Required work — Report every line of the entries that contains the word "linkGeo".

Records from a data source:
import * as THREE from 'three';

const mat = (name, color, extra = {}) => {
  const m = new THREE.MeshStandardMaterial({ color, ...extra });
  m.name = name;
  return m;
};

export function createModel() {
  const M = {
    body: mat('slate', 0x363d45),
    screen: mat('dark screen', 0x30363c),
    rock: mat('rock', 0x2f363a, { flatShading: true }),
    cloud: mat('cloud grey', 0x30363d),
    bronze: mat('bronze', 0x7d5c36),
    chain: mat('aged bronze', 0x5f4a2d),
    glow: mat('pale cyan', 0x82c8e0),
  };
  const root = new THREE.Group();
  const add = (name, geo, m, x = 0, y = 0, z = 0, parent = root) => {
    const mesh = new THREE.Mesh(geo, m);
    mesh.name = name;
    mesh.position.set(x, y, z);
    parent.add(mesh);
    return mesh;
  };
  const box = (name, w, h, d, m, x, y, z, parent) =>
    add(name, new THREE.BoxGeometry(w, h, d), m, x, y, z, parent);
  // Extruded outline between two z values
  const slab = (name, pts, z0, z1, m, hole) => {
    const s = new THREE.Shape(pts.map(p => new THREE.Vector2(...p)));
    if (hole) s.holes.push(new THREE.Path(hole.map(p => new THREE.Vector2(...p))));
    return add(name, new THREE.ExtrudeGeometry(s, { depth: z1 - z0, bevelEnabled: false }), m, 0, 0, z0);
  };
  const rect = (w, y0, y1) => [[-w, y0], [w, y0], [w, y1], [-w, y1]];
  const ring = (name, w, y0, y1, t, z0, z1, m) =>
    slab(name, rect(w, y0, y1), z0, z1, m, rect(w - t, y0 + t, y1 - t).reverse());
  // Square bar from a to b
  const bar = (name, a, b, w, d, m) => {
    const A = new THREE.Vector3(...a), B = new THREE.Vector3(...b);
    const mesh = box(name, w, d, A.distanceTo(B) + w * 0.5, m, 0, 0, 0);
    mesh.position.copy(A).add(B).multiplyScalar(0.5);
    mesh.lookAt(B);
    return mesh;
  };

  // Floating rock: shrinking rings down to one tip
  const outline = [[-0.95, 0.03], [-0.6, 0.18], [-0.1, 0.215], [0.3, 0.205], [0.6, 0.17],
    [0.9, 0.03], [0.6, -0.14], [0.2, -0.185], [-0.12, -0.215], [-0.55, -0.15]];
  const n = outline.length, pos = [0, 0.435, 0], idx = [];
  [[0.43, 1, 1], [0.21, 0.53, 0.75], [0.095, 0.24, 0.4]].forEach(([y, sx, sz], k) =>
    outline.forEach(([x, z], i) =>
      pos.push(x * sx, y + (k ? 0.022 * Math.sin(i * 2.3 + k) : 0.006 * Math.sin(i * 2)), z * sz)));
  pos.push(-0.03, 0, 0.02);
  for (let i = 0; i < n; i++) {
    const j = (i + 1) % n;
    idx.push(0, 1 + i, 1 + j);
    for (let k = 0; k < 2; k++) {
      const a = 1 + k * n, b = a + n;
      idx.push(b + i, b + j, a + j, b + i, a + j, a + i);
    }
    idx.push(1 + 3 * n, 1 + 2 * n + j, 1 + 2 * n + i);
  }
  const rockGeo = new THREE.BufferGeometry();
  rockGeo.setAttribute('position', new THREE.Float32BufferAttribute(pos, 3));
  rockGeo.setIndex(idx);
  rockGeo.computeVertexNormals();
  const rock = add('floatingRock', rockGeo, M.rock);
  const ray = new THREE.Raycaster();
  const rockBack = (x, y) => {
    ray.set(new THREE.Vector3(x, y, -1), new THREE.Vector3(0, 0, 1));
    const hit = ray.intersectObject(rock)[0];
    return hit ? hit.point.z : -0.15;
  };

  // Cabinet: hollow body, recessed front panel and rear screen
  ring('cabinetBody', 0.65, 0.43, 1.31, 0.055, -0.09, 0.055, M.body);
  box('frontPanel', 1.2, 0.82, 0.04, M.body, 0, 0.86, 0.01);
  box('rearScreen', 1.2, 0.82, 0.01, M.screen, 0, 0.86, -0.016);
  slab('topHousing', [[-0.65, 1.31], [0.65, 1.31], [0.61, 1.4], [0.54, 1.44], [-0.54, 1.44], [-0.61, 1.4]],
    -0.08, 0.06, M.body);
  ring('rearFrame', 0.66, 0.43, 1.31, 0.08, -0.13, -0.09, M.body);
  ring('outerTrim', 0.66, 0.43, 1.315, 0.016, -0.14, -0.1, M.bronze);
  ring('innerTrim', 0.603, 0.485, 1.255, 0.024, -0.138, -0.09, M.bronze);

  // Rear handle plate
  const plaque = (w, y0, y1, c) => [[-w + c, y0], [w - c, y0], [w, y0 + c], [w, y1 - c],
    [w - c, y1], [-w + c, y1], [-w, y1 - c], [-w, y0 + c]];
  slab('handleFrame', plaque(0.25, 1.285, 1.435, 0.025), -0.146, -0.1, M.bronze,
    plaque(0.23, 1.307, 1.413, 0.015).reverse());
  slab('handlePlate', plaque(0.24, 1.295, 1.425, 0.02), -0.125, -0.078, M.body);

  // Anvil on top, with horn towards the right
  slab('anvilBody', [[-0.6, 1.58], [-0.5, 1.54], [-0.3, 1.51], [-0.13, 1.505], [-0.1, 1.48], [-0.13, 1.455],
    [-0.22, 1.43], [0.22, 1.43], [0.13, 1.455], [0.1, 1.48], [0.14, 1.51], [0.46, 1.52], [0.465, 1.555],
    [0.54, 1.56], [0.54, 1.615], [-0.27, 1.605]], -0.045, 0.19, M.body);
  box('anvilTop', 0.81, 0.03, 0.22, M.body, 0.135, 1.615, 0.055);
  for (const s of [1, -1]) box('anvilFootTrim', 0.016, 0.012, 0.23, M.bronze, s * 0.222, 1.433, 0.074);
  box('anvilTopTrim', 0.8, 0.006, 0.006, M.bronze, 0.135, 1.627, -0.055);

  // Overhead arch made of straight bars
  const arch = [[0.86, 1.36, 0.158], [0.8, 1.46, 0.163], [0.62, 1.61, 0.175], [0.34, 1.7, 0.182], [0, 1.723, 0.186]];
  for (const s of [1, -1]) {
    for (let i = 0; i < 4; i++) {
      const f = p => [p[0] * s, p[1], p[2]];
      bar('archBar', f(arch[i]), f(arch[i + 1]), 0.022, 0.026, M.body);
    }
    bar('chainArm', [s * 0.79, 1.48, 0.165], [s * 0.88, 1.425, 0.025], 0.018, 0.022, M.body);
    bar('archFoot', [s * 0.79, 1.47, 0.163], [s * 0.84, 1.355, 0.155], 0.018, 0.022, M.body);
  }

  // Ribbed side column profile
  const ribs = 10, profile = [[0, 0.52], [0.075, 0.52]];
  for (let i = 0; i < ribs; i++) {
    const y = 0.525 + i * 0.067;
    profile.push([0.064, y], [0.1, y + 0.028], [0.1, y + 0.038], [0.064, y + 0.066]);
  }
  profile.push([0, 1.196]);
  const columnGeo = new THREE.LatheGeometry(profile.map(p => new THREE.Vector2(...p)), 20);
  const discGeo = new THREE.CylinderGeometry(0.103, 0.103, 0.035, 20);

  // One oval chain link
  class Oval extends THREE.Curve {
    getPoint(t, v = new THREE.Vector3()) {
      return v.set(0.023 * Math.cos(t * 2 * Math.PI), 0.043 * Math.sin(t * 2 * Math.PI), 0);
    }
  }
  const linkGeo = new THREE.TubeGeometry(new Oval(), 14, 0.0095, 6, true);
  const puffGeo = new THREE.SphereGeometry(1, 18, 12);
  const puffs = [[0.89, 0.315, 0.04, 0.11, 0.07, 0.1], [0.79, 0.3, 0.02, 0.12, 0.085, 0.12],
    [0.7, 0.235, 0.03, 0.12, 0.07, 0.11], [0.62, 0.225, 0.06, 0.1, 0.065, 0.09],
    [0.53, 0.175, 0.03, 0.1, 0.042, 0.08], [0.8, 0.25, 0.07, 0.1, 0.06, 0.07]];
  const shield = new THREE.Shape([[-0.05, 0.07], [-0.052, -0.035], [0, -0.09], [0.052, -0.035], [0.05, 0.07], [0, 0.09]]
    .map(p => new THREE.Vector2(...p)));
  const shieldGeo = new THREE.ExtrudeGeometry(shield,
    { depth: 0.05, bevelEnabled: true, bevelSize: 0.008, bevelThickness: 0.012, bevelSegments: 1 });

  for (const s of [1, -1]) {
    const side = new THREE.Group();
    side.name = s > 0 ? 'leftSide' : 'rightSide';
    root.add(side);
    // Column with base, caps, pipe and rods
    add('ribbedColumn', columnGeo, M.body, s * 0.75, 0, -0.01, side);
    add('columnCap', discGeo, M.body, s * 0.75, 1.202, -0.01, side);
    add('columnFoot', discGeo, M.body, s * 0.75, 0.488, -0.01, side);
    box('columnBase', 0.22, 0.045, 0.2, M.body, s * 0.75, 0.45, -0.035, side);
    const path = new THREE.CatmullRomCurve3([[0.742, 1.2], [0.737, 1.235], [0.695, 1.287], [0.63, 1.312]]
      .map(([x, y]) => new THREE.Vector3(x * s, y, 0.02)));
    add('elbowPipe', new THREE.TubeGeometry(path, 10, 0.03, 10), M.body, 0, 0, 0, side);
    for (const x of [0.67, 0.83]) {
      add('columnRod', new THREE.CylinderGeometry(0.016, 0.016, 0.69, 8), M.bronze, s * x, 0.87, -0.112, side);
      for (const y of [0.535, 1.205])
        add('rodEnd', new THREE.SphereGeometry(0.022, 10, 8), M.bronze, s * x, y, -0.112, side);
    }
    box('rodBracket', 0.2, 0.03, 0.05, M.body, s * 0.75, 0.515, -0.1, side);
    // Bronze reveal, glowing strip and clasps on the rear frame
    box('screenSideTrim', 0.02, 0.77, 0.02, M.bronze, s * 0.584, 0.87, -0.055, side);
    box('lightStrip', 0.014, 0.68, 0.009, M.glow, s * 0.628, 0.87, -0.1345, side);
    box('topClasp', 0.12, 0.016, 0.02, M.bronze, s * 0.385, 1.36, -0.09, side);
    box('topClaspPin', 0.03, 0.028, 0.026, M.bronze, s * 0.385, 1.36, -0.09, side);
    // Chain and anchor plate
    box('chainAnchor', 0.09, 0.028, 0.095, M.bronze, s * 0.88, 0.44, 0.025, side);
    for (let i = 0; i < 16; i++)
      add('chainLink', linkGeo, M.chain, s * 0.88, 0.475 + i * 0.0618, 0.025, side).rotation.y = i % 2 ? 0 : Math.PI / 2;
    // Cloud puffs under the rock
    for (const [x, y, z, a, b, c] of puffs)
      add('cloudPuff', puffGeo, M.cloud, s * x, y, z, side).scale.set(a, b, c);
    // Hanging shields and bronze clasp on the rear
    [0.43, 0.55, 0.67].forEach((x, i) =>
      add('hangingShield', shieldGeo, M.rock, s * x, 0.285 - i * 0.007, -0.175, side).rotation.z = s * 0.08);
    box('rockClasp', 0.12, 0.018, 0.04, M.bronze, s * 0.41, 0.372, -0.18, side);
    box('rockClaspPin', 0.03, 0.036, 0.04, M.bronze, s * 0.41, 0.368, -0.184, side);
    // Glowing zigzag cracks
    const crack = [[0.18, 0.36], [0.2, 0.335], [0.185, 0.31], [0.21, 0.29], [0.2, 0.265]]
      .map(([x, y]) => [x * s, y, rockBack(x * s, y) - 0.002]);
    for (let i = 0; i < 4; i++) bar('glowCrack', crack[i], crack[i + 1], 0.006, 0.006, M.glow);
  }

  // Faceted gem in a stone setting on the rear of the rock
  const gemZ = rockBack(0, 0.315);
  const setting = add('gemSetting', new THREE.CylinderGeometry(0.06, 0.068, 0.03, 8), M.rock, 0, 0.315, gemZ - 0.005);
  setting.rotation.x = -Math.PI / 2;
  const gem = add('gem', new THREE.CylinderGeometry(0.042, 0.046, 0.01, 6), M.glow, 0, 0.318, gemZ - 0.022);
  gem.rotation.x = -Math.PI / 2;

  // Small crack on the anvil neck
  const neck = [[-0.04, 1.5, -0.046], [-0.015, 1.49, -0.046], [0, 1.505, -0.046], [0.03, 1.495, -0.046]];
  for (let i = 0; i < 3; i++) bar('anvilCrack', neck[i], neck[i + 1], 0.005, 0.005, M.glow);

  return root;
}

Exercise output —
  const linkGeo = new THREE.TubeGeometry(new Oval(), 14, 0.0095, 6, true);
      add('chainLink', linkGeo, M.chain, s * 0.88, 0.475 + i * 0.0618, 0.025, side).rotation.y = i % 2 ? 0 : Math.PI / 2;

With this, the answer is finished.